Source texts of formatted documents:
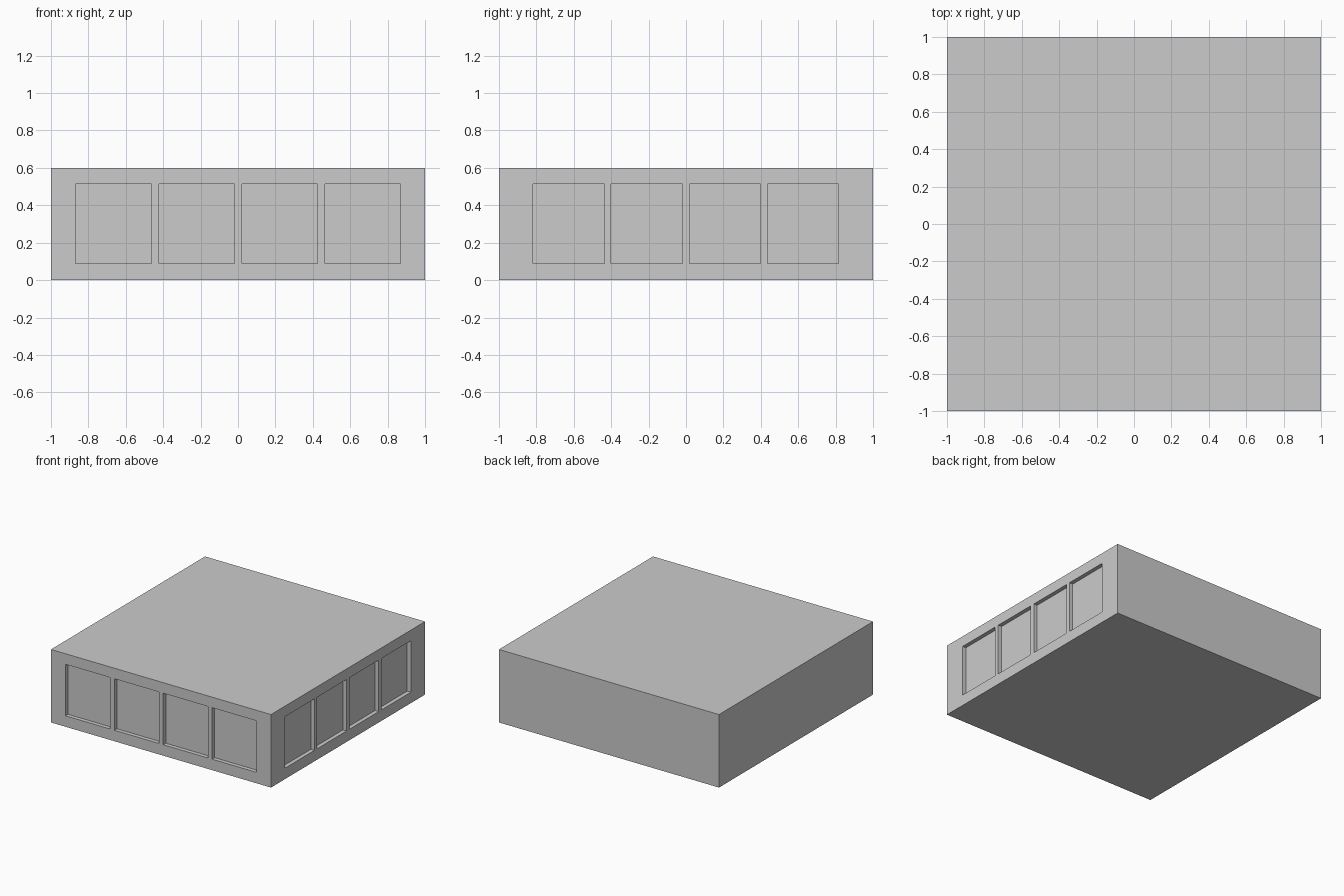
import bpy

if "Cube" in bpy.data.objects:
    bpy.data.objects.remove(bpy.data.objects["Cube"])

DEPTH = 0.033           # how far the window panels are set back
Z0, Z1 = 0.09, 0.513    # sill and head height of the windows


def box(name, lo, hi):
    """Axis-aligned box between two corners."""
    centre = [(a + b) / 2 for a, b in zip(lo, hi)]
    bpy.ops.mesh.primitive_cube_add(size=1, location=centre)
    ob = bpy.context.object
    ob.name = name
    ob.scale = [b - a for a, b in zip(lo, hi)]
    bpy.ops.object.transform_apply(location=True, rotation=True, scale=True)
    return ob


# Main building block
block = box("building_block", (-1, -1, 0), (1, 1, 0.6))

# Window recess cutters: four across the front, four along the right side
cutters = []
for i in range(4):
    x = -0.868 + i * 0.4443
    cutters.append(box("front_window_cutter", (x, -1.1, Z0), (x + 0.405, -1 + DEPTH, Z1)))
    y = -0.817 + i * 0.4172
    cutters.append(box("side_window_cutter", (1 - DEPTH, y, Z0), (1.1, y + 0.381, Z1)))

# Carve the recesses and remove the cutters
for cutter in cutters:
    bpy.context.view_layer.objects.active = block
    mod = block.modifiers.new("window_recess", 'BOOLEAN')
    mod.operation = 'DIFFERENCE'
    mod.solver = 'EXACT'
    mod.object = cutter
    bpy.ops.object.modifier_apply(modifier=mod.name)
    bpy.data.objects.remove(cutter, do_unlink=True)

* **ACTION ITEM**: Restate the entries above word for word, minus the pictures.

* **SOLUTION TO THE EXERCISE**:
import bpy

if "Cube" in bpy.data.objects:
    bpy.data.objects.remove(bpy.data.objects["Cube"])

DEPTH = 0.033           # how far the window panels are set back
Z0, Z1 = 0.09, 0.513    # sill and head height of the windows


def box(name, lo, hi):
    """Axis-aligned box between two corners."""
    centre = [(a + b) / 2 for a, b in zip(lo, hi)]
    bpy.ops.mesh.primitive_cube_add(size=1, location=centre)
    ob = bpy.context.object
    ob.name = name
    ob.scale = [b - a for a, b in zip(lo, hi)]
    bpy.ops.object.transform_apply(location=True, rotation=True, scale=True)
    return ob


# Main building block
block = box("building_block", (-1, -1, 0), (1, 1, 0.6))

# Window recess cutters: four across the front, four along the right side
cutters = []
for i in range(4):
    x = -0.868 + i * 0.4443
    cutters.append(box("front_window_cutter", (x, -1.1, Z0), (x + 0.405, -1 + DEPTH, Z1)))
    y = -0.817 + i * 0.4172
    cutters.append(box("side_window_cutter", (1 - DEPTH, y, Z0), (1.1, y + 0.381, Z1)))

# Carve the recesses and remove the cutters
for cutter in cutters:
    bpy.context.view_layer.objects.active = block
    mod = block.modifiers.new("window_recess", 'BOOLEAN')
    mod.operation = 'DIFFERENCE'
    mod.solver = 'EXACT'
    mod.object = cutter
    bpy.ops.object.modifier_apply(modifier=mod.name)
    bpy.data.objects.remove(cutter, do_unlink=True)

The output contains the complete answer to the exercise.